0000 0000 0xxx xxxx zero argument operations 0000 0000 1iii iiii swi (not sure about this--it's a continuation instruction) 0000 0001 rrrr xxxx one argument operations 0000 001x dddd ssss strings (d = dest, s = source, x = copy up/down) 0000 010b rrrr rrrr drop multiple (b = bank) 0000 1000 rrrr ssss store (load is a one argument instruction) 0001 0xxx rrrr ssss variable shifters 0001 1xxx rrrr iiii immediate shifters 0010 0xxx rrrr ssss variable alu 0011 xxxx iiii iiii conditional jump (security problem) 01xx xiii rrrr iiii immediate alu
But now we have other problems. Array lookup isn't accounted for. Instructions for the register machine were:
jump and link indirectly
set trap target
set array bound (not necessary anymore)
set arithmetic bound (possibly never necessary)
jump to value in register
jump and link to value in register
arithmetic shift left
arithmetic shift right
rotate and carry left
rotate and carry right
trap out of bounds array access
untrap out of bounds access
All the jump instructions are security problems. This problem may be solvable when the program is loaded, which brings up a good point.
Not all types need to be checked at run time. Theoretically, at least, by making relative jumps small enough that greater space exists between programs than the relative jump can cross (this includes data, since code can be written as data and then executed), relative jumps can be rendered harmless. Absolute jumps need to be such that a program cannot forge a code pointer. Actually, we need to guarantee that a program cannot forge any pointer, which is why the pointer to pointer type exists. When a program is loaded, it therefore needs to be possible to check for the presence of pointers and crash if any unsafe ones are present.

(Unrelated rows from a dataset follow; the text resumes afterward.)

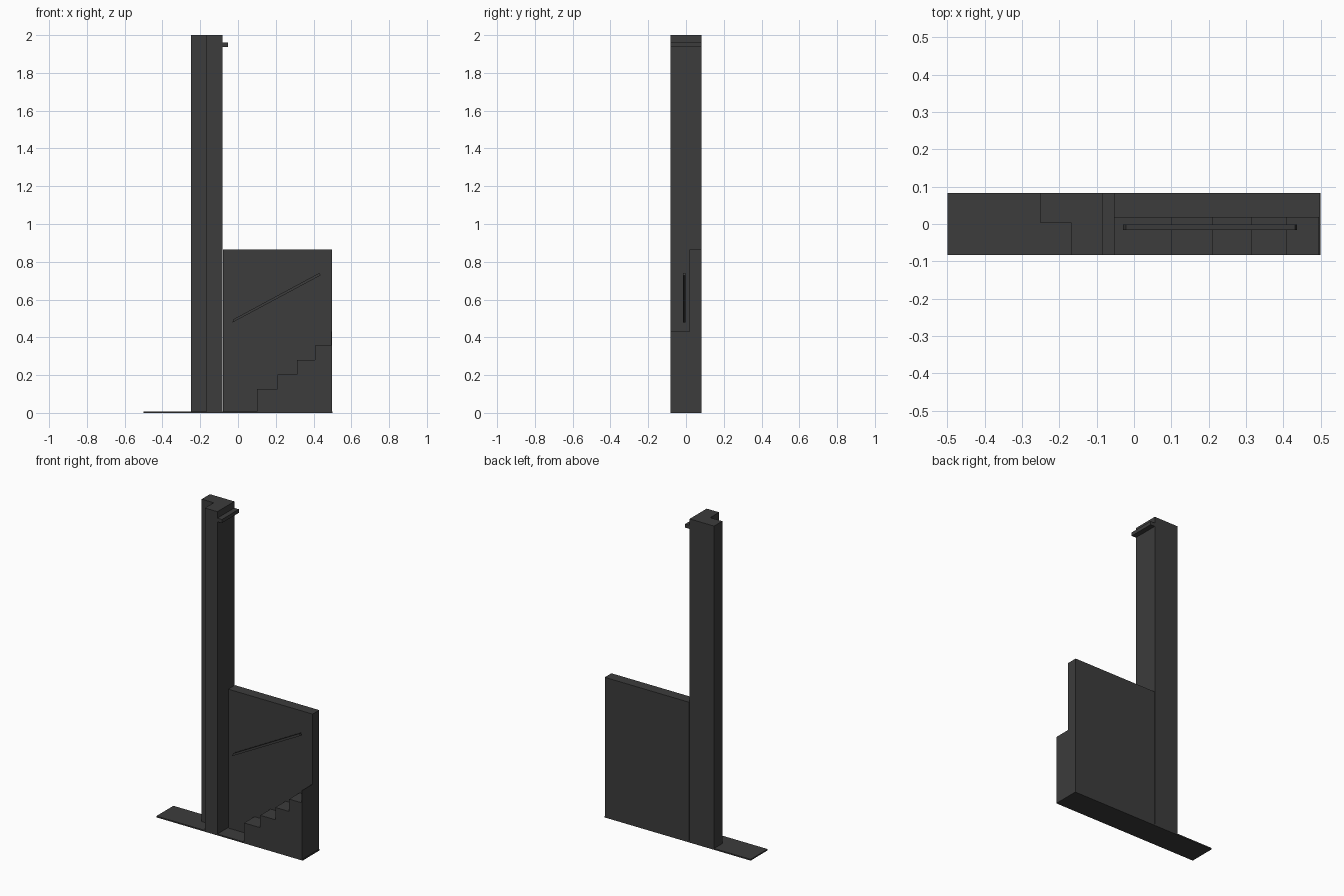
import bpy, bmesh
from mathutils import Vector

if "Cube" in bpy.data.objects:
    bpy.data.objects.remove(bpy.data.objects["Cube"])

dark = bpy.data.materials.new("dark_grey")
dark.diffuse_color = (0.045, 0.045, 0.045, 1)
dark.use_nodes = True
dark.node_tree.nodes["Principled BSDF"].inputs["Base Color"].default_value = dark.diffuse_color


def prism(name, outline, offset):
    """Extrude a closed outline of 3D points along offset."""
    bm = bmesh.new()
    face = bm.faces.new([bm.verts.new(p) for p in outline])
    ext = bmesh.ops.extrude_face_region(bm, geom=[face], use_keep_orig=True)
    moved = [g for g in ext["geom"] if isinstance(g, bmesh.types.BMVert)]
    bmesh.ops.translate(bm, verts=moved, vec=Vector(offset))
    bmesh.ops.recalc_face_normals(bm, faces=bm.faces[:])
    mesh = bpy.data.meshes.new(name)
    bm.to_mesh(mesh)
    bm.free()
    obj = bpy.data.objects.new(name, mesh)
    obj.data.materials.append(dark)
    bpy.context.collection.objects.link(obj)
    return obj


def box(name, x0, x1, y0, y1, z0, z1):
    return prism(name, [(x0, y0, z0), (x1, y0, z0), (x1, y1, z0), (x0, y1, z0)],
                 (0, 0, z1 - z0))


D = 0.083  # half depth of the whole model

# Thin floor plate
box("floor", -0.5, 0.5, -D, D, 0, 0.008)

# L-shaped tower, notched at the front left
plan = [(-0.25, D), (-0.25, 0.003), (-0.168, 0.003), (-0.168, -D), (-0.083, -D), (-0.083, D)]
prism("tower", [(x, y, 0.004) for x, y in plan], (0, 0, 1.996))

# Ledge near the tower top
box("top_ledge", -0.085, -0.052, -D, D, 1.938, 1.96)

# Wall behind the stairs
box("back_wall", -0.079, 0.497, 0.018, D, 0.004, 0.866)

# Stepped stair block, ending in a thin last riser
risers = [0.10, 0.21, 0.313, 0.408, 0.493]
profile = [(0.497, 0.004), (risers[0], 0.004)]
for i, x in enumerate(risers):
    z = 0.126 + 0.0765 * i
    if i:
        profile.append((x, z - 0.0765))
    profile.append((x, z))
profile.append((0.497, 0.432))
prism("stairs", [(x, -D, z) for x, z in profile], (0, D + 0.02, 0))

# Sloping handrail
rail = [(-0.03, 0.478), (0.437, 0.728), (0.431, 0.741), (-0.022, 0.497)]
prism("handrail", [(x, -0.016, z) for x, z in rail], (0, 0.014, 0))
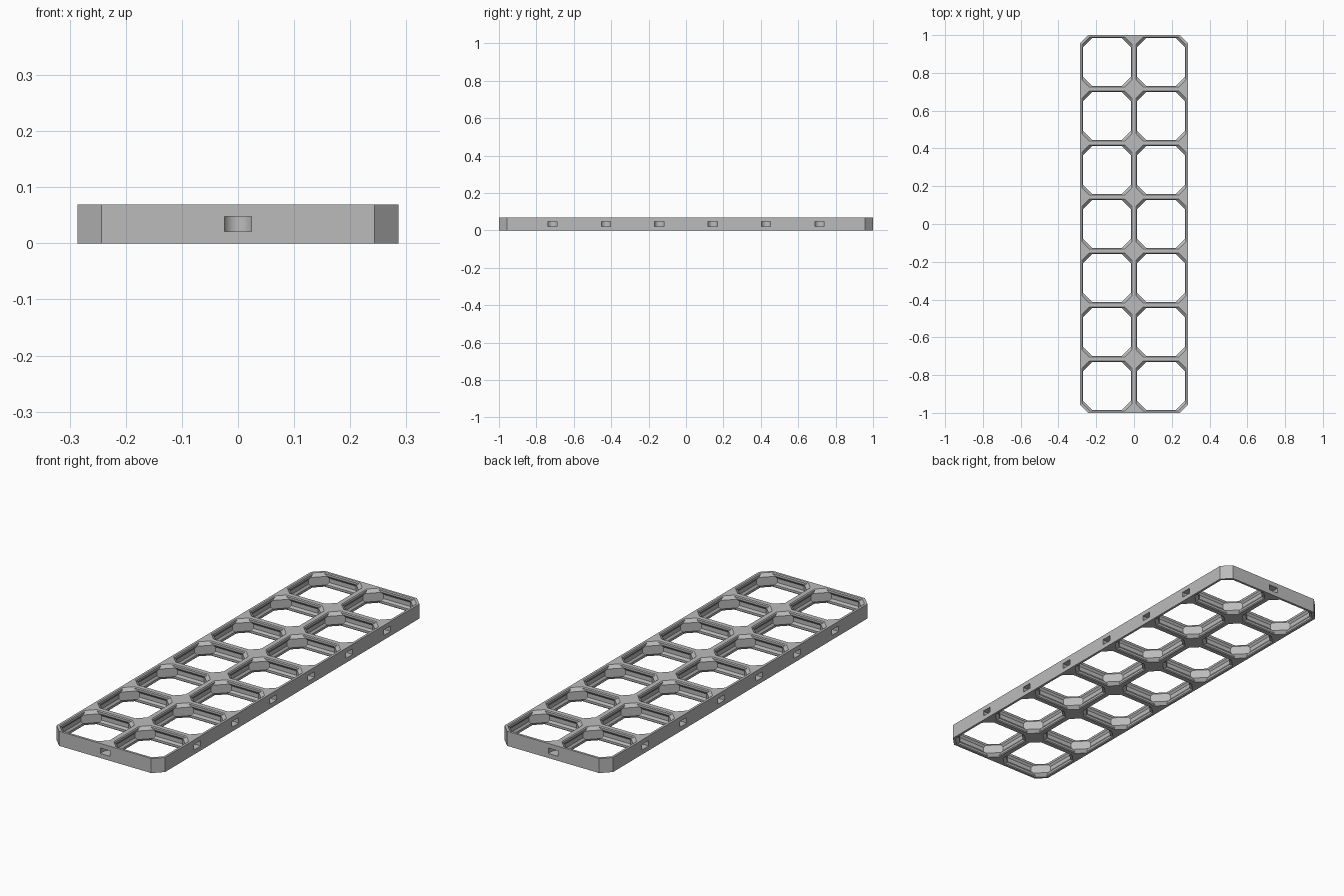
import bpy, bmesh, math
from mathutils import Matrix

if "Cube" in bpy.data.objects:
    bpy.data.objects.remove(bpy.data.objects["Cube"])

U = 1 / 98            # one design unit (tile pitch is 28 of them)
PITCH, THICK = 28 * U, 6.8 * U
COLS, ROWS = 2, 7
W, L = COLS * PITCH / 2, ROWS * PITCH / 2

# Opening section: (height, wall thickness, diagonal distance of corner filler)
SECTION = [(-1, 1.1, 4.17), (0, 1.1, 4.17), (0.4, 1.5, 4.57), (1.4, 1.5, 5.57),
           (2.4, 0.8, 5.57), (4.4, 0.8, 5.57), (5.4, 1.5, 5.57),
           (6.4, 1.5, 4.57), (6.8, 1.1, 4.17), (7.8, 1.1, 4.17)]


def octagon(hx, hy, cut):
    return [(hx, -hy + cut), (hx, hy - cut), (hx - cut, hy), (-hx + cut, hy),
            (-hx, hy - cut), (-hx, -hy + cut), (-hx + cut, -hy), (hx - cut, -hy)]


def loft(bm, rings, matrix=Matrix()):
    """Closed solid through rings of (outline, z)."""
    vs = [[bm.verts.new(matrix @ Matrix.Translation((x, y, z)).translation) for x, y in pts]
          for pts, z in rings]
    n = len(vs[0])
    for a, b in zip(vs, vs[1:]):
        for i in range(n):
            j = (i + 1) % n
            bm.faces.new((a[i], a[j], b[j], b[i]))
    bm.faces.new(vs[0][::-1])
    bm.faces.new(vs[-1])


def make(name, bm):
    bmesh.ops.recalc_face_normals(bm, faces=bm.faces)
    me = bpy.data.meshes.new(name)
    bm.to_mesh(me)
    bm.free()
    ob = bpy.data.objects.new(name, me)
    bpy.context.collection.objects.link(ob)
    return ob


# Slab with chamfered outer corners
bm = bmesh.new()
slab = octagon(W, L, 4.2 * U)
loft(bm, [(slab, 0), (slab, THICK)])
panel = make("grid_panel", bm)

# Cell openings with lips and thick corners
bm = bmesh.new()
rings = []
for z, wall, diag in SECTION:
    h = (14 - wall) * U
    rings.append((octagon(h, h, (diag * math.sqrt(2) - 2 * wall) * U), z * U))
for c in range(COLS):
    for r in range(ROWS):
        loft(bm, rings, Matrix.Translation(((c + 0.5) * PITCH - W, (r + 0.5) * PITCH - L, 0)))

# Connector slot outline: waisted mouth, rounded inner end, x points inward
side = [(-1, 2.4)]
for i in range(8):
    x = 2.3 * i / 7
    side.append((x, 5.1 - math.sqrt(2.7 ** 2 - x * x)) if x < 0.9
                else (x, min(2.6, 5.1 - math.sqrt(2.7 ** 2 - x * x))))
side += [(2.3 + 2.6 * math.sin(a), 2.6 * math.cos(a))
         for a in (math.pi / 2 * k / 12 for k in range(1, 12))]
outline = [(x * U, -y * U) for x, y in side] + [(4.9 * U, 0)] + \
          [(x * U, y * U) for x, y in reversed(side)]

# One slot at every joint along the four edges
spots = [(0, -L, 90), (0, L, -90)]
for r in range(1, ROWS):
    y = r * PITCH - L
    spots += [(-W, y, 0), (W, y, 180)]
for x, y, ang in spots:
    m = Matrix.Translation((x, y, 0)) @ Matrix.Rotation(math.radians(ang), 4, 'Z')
    loft(bm, [(outline, 2.1 * U), (outline, 4.7 * U)], m)
cutter = make("opening_cutter", bm)
cutter.hide_render = True

# Cut the openings
mod = panel.modifiers.new("openings", 'BOOLEAN')
mod.operation, mod.solver, mod.object = 'DIFFERENCE', 'EXACT', cutter
bpy.context.view_layer.objects.active = panel
panel.select_set(True)
bpy.ops.object.modifier_apply(modifier=mod.name)
bpy.data.objects.remove(cutter)
bpy.ops.object.shade_smooth_by_angle(angle=math.radians(20))

# Single grey plastic
mat = bpy.data.materials.new("grey_plastic")
mat.diffuse_color = (0.5, 0.5, 0.5, 1)
mat.use_nodes = True
mat.node_tree.nodes["Principled BSDF"].inputs["Base Color"].default_value = mat.diffuse_color
panel.data.materials.clear()
panel.data.materials.append(mat)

It is not at all clear to me how this should be handled.
In the assumed environment, there exist hostile programs which may collaborate to destroy the security properties of the system. There is no separation of address spaces save the type system. That's what makes it interesting.
Implementing some code in the proposed system might help clear my head.